Many in the field of the public health and international development hypothesize that strengthening women’s property and inheritance rights (WPIR) may reduce susceptibility to HIV and enable households to better mitigate the economic, physical, and emotional consequences of HIV, particularly in high prevalence countries. A growing body of qualitative and programmatic evidence suggests that programs addressing both WPIR and HIV are more effective at helping women and families alleviate the consequences of HIV compared with programs that address WPIR or HIV alone. However, there is a lack of quantitative evidence to support this assumption.

To better understand the effectiveness of combination programming at this intersection, more investment is needed in data collection and monitoring to document and evaluate the impact of programs that address both WPIR and HIV. A critical first step is having a clear understanding of current programmatic and monitoring and evaluation (M&E) efforts. This compendium aims to fill this gap by reviewing programs working at the intersection of HIV and WPIR in Kenya and Uganda, countries that have been heavily affected by the HIV epidemic and subsequently are experiencing a high occurrence of property grabbing and disinheritance from widows and orphans.

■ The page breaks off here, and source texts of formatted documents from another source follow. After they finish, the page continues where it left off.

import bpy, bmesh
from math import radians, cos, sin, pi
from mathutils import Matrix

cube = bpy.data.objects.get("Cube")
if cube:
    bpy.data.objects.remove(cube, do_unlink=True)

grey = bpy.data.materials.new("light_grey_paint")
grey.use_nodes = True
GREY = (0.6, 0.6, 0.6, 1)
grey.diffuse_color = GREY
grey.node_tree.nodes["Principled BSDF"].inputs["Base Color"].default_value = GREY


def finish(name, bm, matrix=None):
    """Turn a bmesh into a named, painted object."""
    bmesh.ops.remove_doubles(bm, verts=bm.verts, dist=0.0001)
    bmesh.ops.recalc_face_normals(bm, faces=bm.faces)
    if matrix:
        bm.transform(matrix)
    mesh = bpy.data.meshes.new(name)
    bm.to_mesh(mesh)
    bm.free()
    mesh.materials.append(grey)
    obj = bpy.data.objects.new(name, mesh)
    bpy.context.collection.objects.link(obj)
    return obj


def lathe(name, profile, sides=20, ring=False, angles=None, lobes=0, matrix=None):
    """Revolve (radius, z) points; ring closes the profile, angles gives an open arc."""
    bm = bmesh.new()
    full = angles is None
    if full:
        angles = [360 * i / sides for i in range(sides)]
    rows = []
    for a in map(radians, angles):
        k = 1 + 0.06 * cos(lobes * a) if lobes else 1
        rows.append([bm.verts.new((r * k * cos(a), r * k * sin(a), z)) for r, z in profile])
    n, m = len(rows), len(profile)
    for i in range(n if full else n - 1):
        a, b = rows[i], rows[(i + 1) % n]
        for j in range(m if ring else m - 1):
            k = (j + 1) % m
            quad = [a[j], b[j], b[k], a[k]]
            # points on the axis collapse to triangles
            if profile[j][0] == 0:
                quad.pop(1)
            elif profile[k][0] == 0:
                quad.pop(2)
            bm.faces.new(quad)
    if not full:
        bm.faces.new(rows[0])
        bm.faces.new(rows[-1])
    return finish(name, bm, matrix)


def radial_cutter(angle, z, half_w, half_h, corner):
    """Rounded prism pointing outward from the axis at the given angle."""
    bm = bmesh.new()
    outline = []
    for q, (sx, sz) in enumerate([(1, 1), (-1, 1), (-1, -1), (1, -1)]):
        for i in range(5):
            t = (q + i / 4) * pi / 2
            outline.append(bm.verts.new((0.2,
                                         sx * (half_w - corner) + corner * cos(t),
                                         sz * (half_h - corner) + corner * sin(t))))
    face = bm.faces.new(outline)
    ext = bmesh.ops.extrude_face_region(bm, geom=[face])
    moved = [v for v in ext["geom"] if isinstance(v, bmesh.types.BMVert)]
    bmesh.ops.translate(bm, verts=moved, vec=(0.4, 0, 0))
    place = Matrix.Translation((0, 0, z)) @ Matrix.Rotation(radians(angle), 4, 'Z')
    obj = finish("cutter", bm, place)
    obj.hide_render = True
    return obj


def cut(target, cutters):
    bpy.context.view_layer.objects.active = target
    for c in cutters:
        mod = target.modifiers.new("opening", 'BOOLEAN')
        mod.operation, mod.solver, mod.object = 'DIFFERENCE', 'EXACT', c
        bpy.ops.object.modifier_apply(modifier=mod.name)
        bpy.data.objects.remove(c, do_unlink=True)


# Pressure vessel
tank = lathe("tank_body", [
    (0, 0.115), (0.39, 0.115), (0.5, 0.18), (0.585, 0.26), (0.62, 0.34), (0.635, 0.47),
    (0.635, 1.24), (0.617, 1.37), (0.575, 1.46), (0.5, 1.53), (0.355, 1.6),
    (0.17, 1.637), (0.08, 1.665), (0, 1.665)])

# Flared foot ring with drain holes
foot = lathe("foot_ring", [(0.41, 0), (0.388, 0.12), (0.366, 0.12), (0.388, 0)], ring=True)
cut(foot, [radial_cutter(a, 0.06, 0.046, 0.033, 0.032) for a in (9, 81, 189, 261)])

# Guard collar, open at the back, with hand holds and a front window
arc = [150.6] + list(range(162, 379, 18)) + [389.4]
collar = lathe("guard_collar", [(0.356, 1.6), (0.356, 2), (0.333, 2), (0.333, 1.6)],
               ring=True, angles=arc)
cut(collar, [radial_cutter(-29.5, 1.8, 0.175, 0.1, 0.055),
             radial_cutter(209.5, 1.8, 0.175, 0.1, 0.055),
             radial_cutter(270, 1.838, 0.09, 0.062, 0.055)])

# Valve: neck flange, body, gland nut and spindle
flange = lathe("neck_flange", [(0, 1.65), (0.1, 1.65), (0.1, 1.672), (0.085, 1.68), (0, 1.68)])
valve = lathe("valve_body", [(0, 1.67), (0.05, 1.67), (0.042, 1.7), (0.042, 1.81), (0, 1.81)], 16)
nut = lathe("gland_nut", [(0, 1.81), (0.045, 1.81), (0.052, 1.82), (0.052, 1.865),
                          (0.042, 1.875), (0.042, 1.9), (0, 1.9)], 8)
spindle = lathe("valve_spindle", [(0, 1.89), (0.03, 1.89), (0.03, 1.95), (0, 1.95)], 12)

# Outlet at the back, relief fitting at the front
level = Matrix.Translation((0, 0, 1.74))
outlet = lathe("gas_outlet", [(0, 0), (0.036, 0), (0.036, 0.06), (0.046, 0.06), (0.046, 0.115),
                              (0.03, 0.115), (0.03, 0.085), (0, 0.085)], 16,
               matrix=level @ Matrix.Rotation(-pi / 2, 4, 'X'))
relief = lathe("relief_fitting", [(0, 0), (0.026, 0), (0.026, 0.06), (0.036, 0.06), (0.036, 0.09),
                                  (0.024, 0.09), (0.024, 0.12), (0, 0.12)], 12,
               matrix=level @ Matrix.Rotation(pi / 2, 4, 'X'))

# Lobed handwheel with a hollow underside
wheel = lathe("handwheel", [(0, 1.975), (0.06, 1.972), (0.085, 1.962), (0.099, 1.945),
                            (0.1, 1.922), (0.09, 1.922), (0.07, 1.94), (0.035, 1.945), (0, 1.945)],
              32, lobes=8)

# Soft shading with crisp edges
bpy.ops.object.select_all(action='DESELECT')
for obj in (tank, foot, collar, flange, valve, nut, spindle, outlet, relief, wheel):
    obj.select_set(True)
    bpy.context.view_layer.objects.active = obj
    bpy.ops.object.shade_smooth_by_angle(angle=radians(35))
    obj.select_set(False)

The compendium includes descriptions and analysis of the 11 identified organizations and two in-depth case studies. Though not meant to be exhaustive, the compendium represents the depth and breadth of current programming in Kenya and Uganda that includes both WPIR and HIV. We summarize current programmatic and M&E approaches, discuss strengths and challenges of each, and provide recommendations for next steps.